(PROBLEM): In the listing that follows, locate the line containing "(x, r * sin(2" and the line containing "opening = [from_opening(*p)". Retype exactly those two lines and every line between them, and nothing more.

____________

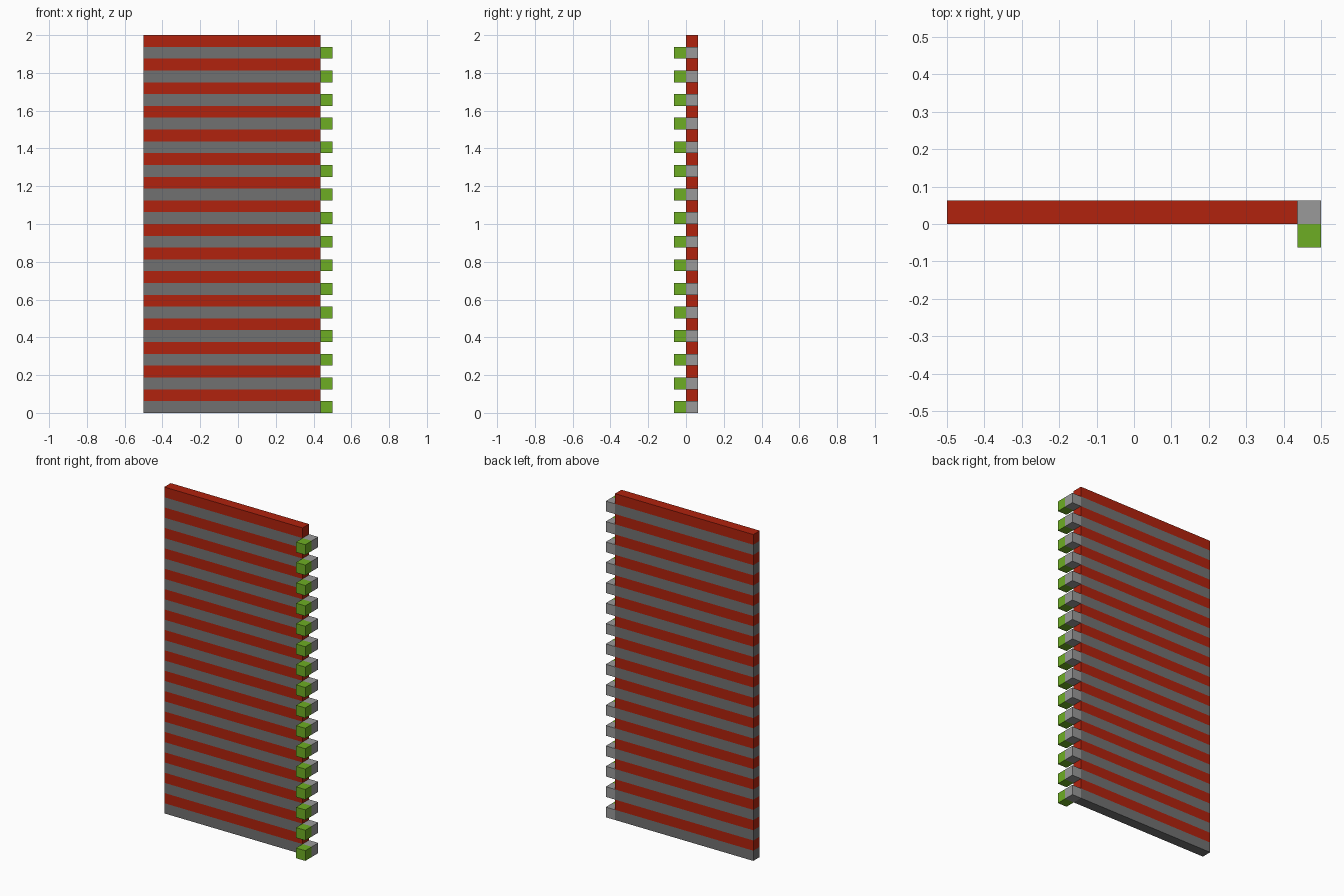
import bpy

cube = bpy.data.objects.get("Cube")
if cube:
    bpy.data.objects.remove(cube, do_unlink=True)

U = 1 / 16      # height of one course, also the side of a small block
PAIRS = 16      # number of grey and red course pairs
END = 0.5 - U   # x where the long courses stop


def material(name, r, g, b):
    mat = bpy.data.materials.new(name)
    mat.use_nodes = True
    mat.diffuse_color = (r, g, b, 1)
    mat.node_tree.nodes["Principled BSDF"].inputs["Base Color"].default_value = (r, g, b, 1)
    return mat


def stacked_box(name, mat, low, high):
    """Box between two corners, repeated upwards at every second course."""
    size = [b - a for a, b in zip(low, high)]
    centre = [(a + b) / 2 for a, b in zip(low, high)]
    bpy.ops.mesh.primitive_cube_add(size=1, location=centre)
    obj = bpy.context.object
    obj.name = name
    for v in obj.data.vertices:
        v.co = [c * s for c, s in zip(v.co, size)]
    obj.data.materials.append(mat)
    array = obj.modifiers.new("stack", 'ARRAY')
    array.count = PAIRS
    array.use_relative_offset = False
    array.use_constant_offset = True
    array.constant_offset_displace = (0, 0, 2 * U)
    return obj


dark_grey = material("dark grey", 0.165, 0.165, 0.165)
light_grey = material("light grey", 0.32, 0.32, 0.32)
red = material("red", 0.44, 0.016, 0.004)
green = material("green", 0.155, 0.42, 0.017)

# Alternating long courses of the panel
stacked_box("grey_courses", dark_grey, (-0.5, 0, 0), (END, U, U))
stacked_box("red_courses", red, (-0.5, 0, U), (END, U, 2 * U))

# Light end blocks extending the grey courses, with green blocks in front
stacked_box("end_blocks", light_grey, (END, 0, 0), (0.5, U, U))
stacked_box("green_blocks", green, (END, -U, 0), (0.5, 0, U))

____________

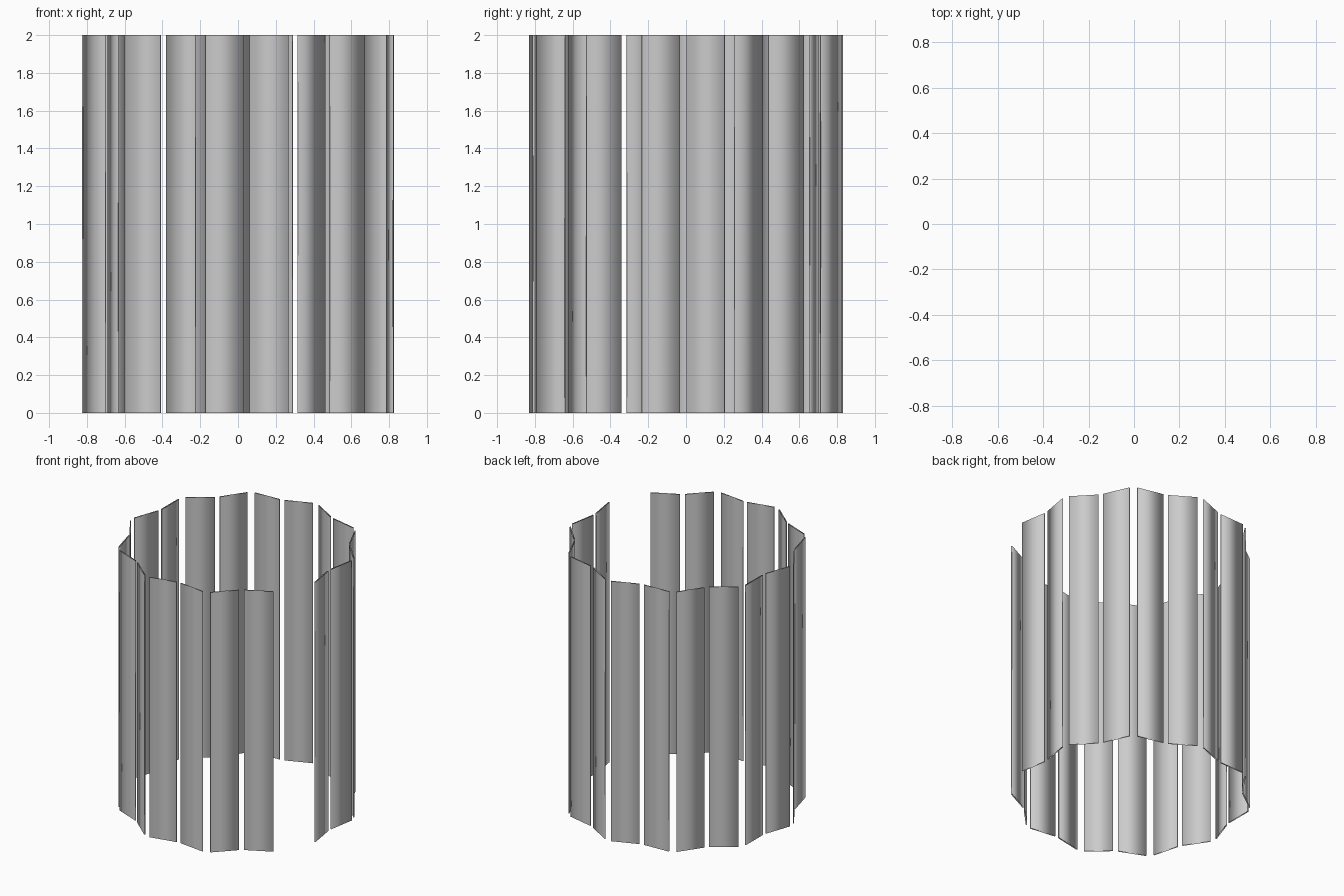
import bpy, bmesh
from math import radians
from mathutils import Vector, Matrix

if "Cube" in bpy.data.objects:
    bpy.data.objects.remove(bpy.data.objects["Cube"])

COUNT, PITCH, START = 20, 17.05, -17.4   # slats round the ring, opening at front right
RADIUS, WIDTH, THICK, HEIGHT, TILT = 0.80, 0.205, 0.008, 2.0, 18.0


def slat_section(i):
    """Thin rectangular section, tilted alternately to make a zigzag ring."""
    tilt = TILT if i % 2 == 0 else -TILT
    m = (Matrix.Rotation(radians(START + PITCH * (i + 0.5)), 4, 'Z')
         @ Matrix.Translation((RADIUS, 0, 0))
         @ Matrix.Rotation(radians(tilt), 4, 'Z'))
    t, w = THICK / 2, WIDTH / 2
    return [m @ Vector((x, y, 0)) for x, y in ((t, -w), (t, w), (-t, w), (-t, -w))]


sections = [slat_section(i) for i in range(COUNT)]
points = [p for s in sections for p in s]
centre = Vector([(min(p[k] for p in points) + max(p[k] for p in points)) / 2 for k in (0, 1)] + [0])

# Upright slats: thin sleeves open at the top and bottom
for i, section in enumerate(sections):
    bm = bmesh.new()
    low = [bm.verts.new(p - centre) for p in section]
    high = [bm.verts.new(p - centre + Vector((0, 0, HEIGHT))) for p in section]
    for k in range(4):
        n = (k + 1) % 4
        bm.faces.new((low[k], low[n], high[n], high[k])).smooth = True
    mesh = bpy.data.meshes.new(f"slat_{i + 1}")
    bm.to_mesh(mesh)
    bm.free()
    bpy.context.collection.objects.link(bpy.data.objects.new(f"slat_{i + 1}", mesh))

____________

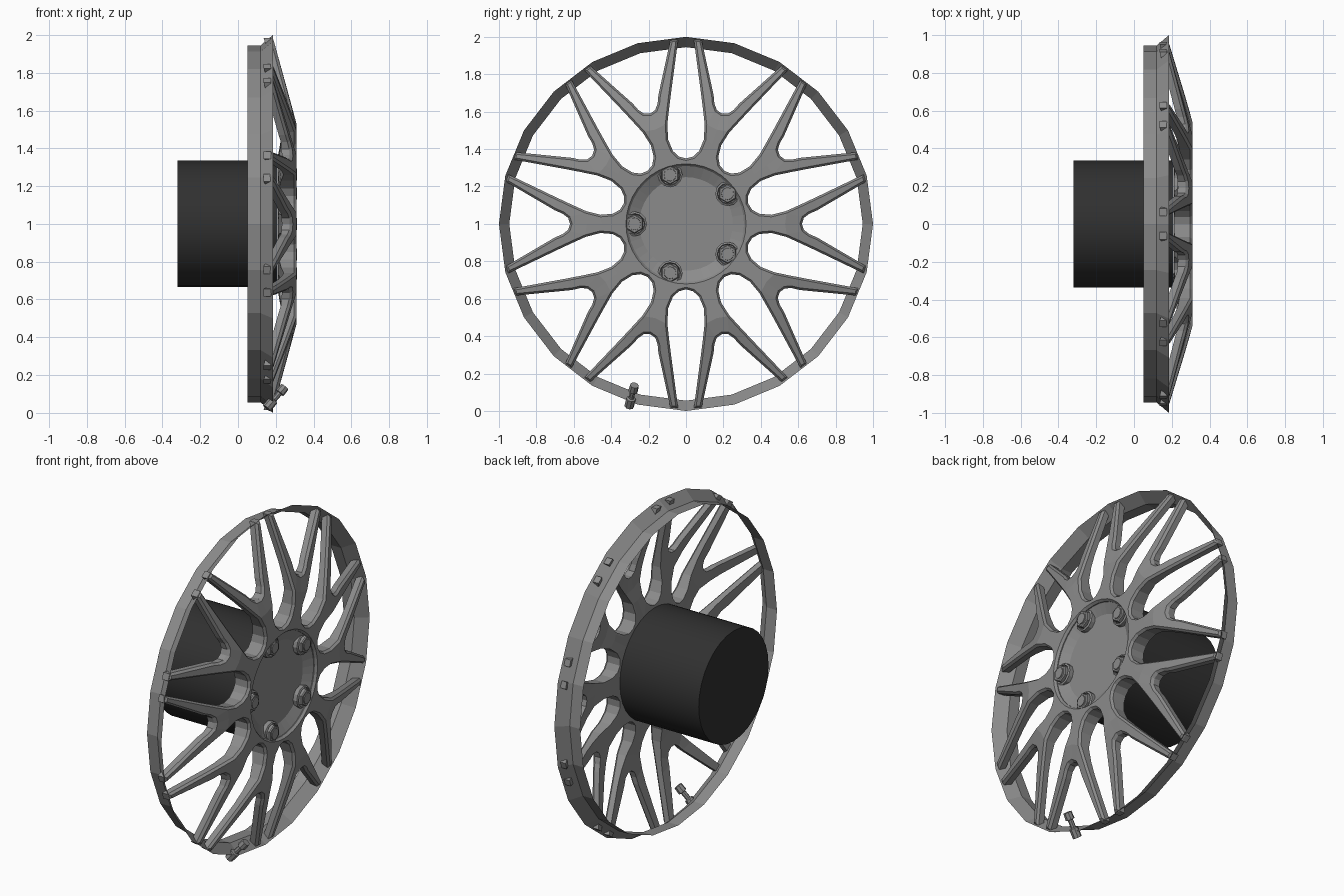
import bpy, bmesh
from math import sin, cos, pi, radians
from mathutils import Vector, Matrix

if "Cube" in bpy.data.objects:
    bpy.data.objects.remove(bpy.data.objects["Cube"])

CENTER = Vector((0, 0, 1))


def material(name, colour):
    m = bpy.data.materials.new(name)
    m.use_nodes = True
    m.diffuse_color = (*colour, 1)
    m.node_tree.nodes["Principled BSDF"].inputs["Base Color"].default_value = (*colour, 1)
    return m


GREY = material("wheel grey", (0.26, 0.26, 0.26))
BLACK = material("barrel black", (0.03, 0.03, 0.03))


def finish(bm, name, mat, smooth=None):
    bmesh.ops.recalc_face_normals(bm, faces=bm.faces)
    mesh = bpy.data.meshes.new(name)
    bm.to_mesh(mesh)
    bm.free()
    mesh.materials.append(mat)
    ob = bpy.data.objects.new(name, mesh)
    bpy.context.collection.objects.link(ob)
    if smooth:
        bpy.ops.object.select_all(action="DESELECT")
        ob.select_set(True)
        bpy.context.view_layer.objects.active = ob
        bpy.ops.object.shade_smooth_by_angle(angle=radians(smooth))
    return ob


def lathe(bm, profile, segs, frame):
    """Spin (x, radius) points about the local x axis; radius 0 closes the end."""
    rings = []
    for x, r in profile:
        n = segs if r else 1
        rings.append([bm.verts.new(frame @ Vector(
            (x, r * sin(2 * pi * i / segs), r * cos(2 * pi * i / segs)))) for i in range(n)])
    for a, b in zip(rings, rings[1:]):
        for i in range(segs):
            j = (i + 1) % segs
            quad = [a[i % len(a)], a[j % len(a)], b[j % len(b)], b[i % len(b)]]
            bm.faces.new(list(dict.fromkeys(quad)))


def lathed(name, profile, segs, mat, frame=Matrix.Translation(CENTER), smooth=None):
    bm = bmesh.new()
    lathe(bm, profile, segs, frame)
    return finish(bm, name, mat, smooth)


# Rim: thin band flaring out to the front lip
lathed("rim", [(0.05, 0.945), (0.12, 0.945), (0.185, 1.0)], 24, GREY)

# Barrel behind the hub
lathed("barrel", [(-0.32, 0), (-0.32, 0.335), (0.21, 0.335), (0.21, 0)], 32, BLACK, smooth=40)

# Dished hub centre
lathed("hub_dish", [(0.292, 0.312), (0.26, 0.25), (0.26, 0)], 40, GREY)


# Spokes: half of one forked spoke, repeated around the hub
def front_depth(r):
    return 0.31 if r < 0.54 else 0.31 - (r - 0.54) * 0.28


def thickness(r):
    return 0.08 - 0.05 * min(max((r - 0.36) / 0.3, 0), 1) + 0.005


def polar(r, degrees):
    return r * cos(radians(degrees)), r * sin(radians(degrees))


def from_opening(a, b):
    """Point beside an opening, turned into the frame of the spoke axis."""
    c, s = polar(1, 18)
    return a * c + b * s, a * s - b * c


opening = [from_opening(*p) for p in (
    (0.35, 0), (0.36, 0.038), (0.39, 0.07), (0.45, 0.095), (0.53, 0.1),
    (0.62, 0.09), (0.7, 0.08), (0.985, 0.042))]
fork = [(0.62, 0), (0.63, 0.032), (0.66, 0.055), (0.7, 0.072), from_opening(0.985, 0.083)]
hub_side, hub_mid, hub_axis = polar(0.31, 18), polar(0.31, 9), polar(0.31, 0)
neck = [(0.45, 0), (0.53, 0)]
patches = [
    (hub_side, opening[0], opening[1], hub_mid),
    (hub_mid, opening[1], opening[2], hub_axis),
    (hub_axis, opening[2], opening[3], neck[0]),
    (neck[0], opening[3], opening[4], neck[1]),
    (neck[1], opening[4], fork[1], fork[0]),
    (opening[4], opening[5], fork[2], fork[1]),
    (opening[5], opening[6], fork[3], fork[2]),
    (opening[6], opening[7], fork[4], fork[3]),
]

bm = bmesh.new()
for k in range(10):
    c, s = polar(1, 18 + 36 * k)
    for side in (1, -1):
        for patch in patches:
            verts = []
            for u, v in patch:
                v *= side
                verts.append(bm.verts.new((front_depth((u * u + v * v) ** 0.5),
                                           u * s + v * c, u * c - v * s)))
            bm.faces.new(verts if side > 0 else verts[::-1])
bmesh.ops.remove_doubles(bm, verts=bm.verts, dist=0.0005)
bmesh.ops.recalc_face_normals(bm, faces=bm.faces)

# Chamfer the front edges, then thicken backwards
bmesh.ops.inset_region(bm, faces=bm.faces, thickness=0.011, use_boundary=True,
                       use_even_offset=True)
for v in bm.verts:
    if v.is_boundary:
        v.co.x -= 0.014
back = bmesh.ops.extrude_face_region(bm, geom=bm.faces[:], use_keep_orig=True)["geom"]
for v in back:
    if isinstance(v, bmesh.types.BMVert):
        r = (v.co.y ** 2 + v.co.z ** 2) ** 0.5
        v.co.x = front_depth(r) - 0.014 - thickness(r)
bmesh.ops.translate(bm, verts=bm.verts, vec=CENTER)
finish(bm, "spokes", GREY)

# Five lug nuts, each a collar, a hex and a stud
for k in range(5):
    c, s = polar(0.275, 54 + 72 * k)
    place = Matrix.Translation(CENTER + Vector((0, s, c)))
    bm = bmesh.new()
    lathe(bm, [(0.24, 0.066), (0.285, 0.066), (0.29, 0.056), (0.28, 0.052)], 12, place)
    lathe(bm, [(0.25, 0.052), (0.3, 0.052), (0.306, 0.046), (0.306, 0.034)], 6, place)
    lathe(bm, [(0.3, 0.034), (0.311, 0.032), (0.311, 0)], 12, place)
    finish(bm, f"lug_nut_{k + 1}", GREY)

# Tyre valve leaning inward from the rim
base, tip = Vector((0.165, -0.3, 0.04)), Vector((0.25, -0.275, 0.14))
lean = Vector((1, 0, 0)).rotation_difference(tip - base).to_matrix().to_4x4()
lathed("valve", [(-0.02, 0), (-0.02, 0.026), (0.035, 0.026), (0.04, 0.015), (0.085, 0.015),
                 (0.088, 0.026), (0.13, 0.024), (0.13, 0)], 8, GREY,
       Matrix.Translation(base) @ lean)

____________

(PROBLEM SOLUTION):
            (x, r * sin(2 * pi * i / segs), r * cos(2 * pi * i / segs)))) for i in range(n)])
    for a, b in zip(rings, rings[1:]):
        for i in range(segs):
            j = (i + 1) % segs
            quad = [a[i % len(a)], a[j % len(a)], b[j % len(b)], b[i % len(b)]]
            bm.faces.new(list(dict.fromkeys(quad)))


def lathed(name, profile, segs, mat, frame=Matrix.Translation(CENTER), smooth=None):
    bm = bmesh.new()
    lathe(bm, profile, segs, frame)
    return finish(bm, name, mat, smooth)


# Rim: thin band flaring out to the front lip
lathed("rim", [(0.05, 0.945), (0.12, 0.945), (0.185, 1.0)], 24, GREY)

# Barrel behind the hub
lathed("barrel", [(-0.32, 0), (-0.32, 0.335), (0.21, 0.335), (0.21, 0)], 32, BLACK, smooth=40)

# Dished hub centre
lathed("hub_dish", [(0.292, 0.312), (0.26, 0.25), (0.26, 0)], 40, GREY)


# Spokes: half of one forked spoke, repeated around the hub
def front_depth(r):
    return 0.31 if r < 0.54 else 0.31 - (r - 0.54) * 0.28


def thickness(r):
    return 0.08 - 0.05 * min(max((r - 0.36) / 0.3, 0), 1) + 0.005


def polar(r, degrees):
    return r * cos(radians(degrees)), r * sin(radians(degrees))


def from_opening(a, b):
    """Point beside an opening, turned into the frame of the spoke axis."""
    c, s = polar(1, 18)
    return a * c + b * s, a * s - b * c


opening = [from_opening(*p) for p in (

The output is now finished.